[TEST DRIVE] Taycan 4S — Porsche looks with a surprisingly long range
GOSEONG, Gangwon — Despite driving a six-hour, 350-kilometer (217-mile) course on steep, windy roads, the Porsche Taycan 4S still had some juice left in its battery.
The model, which had no problem tearing through the mountains of Goseong, Gangwon, has been approved as a 289-kilometer range vehicle by Korea's Ministry of Environment. It is clearly capable of a lot more than that.
Porsche Korea recently held a test drive session for the Taycan 4S, the basic trim of the German carmaker's first-ever pure electric model, to brush off skepticism about its official range and claims that it falls short of other options on the market.
In fact, most EVs that launched recently in Korea, including the Ioniq 5 from Hyundai Motor and the EV6 from Kia, have the environment ministry-approved range of over 400 kilometers per charge.
The Korea JoongAng Daily recently got behind the wheel of the beautiful sky blue-colored Taycan 4S, equipped with a 93.4 kilowatt-hour (KWh) battery.
Porsche Korea was confident that its electric model can pull off a longer range than the official figure backed by the vehicle's EV technologies, such as high regenerative power.
The carmaker was so confident that it arranged the test drive route to extend as long as 350 kilometers, far exceeding the approved range, and not just that, the route encompassed some extreme sloping and winding courses.
On the starting line, the vehicle's digital cluster showed that its battery was at 97 percent with a predicted range of 448 kilometers.
The first part of the course was driven to test its performance — whether it could pull off the exhilarating acceleration and sharp cornering the typical Porsche is capable of.
It may not have that monstrous growling engine sound that petrol heads live by, but performance-wise, this Taycan 4S didn't fall short of its predecessors, hitting 100 kilometers per hour within a few seconds and far exceeding that speed without giving the driver or the passengers any feeling of uneasiness.
With the activation of the launch control button that helps the car accelerate faster, the Taycan 4S can reach 100 kilometers per hour in four seconds flat.
Its noiseless battery made it easier to reach higher speeds and stay in that speed range. The sharp electric motor sound was clearly there, but it wasn't loud enough to be concerning.
Turbulence, often felt in non-performance vehicles when reaching high speeds, also wasn't a problem.
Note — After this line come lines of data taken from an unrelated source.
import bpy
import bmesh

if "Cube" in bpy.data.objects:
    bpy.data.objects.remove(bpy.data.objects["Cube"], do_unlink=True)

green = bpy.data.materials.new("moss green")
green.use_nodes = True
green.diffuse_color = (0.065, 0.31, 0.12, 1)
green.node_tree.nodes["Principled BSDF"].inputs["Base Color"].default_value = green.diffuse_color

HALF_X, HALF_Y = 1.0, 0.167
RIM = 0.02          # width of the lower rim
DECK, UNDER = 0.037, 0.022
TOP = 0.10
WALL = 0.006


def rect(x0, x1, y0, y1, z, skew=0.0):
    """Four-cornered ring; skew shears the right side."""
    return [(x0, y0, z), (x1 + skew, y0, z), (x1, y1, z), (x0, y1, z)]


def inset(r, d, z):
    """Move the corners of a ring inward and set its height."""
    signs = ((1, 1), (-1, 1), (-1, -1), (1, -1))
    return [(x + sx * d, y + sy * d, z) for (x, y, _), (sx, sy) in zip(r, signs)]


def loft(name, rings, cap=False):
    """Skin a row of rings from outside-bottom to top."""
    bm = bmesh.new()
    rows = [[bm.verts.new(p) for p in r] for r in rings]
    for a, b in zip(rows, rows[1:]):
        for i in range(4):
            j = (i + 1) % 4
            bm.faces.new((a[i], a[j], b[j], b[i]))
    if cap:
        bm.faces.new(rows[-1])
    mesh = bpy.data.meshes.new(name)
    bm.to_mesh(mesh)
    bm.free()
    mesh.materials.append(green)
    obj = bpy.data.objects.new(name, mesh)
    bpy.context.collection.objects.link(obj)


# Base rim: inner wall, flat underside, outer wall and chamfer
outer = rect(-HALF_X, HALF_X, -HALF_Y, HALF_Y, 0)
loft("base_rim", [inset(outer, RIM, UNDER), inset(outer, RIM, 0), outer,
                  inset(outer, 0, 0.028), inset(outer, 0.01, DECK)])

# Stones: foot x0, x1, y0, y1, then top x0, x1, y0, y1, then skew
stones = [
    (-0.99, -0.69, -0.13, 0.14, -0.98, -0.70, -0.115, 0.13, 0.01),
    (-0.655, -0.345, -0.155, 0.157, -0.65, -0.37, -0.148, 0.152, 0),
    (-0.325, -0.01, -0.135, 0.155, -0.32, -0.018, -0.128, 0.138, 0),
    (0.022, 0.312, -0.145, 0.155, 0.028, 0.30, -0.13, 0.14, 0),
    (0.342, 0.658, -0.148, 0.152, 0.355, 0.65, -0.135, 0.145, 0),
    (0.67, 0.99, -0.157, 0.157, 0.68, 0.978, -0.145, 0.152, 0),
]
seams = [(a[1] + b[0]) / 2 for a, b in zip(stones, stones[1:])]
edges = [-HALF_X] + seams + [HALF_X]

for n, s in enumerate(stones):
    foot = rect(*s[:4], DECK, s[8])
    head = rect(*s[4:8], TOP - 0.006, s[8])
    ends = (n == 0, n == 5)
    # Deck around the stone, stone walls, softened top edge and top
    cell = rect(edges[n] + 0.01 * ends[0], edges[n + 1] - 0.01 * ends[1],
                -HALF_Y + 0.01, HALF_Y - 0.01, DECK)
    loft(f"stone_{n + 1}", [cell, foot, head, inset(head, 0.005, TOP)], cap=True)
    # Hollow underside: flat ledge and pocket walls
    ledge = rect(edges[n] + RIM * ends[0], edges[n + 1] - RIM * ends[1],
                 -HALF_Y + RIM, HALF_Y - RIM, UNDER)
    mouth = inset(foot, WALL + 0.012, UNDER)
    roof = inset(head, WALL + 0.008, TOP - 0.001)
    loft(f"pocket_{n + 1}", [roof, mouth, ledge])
When switching to Sport Plus mode, an artificial engine grow turns on and acceleration becomes more responsive.
The Taycan also easily handled winding courses in the mountains.
With its low center of gravity, cornering at high speeds felt comfortable and even on steep uphill roads, the vehicle easily maintained its high speed.
After driving two-thirds of the 350-kilometer course, the vehicle was still left with about 50 percent of the battery capacity. It was already a surprising figure given that the air conditioner and audio were on most of the time as the test drive session took place on a hot day.
The generous battery capacity was understandable when looked closely at the vehicle's recuperative functions Rolling downhill for about 10 minutes with the recuperative function on, the vehicle's charge increased from 50 percent to 53 percent.
When done with the six-hour trip, covering 350 kilometers with two passengers and some great tunes, the Taycan was left with approximately 89 kilometers range.
Other reporters who drove with more people inside the car or who bounced between the accelerator and break more often were left with far less.
Porsche Korea explained that the Taycan 4S is able to generate up to 265 kilowatt-hours from the car's kinetic energy.
Inside, it was apparent the vehicle prioritized performance over convenience.
While recent EVs have tended to focus on maximized the interior space due to the flat floor and increased head room, the Taycan is still, at heart, a performance vehicle.
The front row seats are snug. There was one storage space under the center console and another one under the arm rest in the front row. Convenient features such as wireless charging systems were not included.
The backseat, and the Taycan is a four-door vehicle, was small and rigid.
Despite such setbacks, the Taycan is already selling well in Korea, with 493 cars sold this year as of April.
Its price starts from 145.6 million won and it is not eligible for state subsidies.
BY JIN EUN-SOO [firstname.lastname@example.org]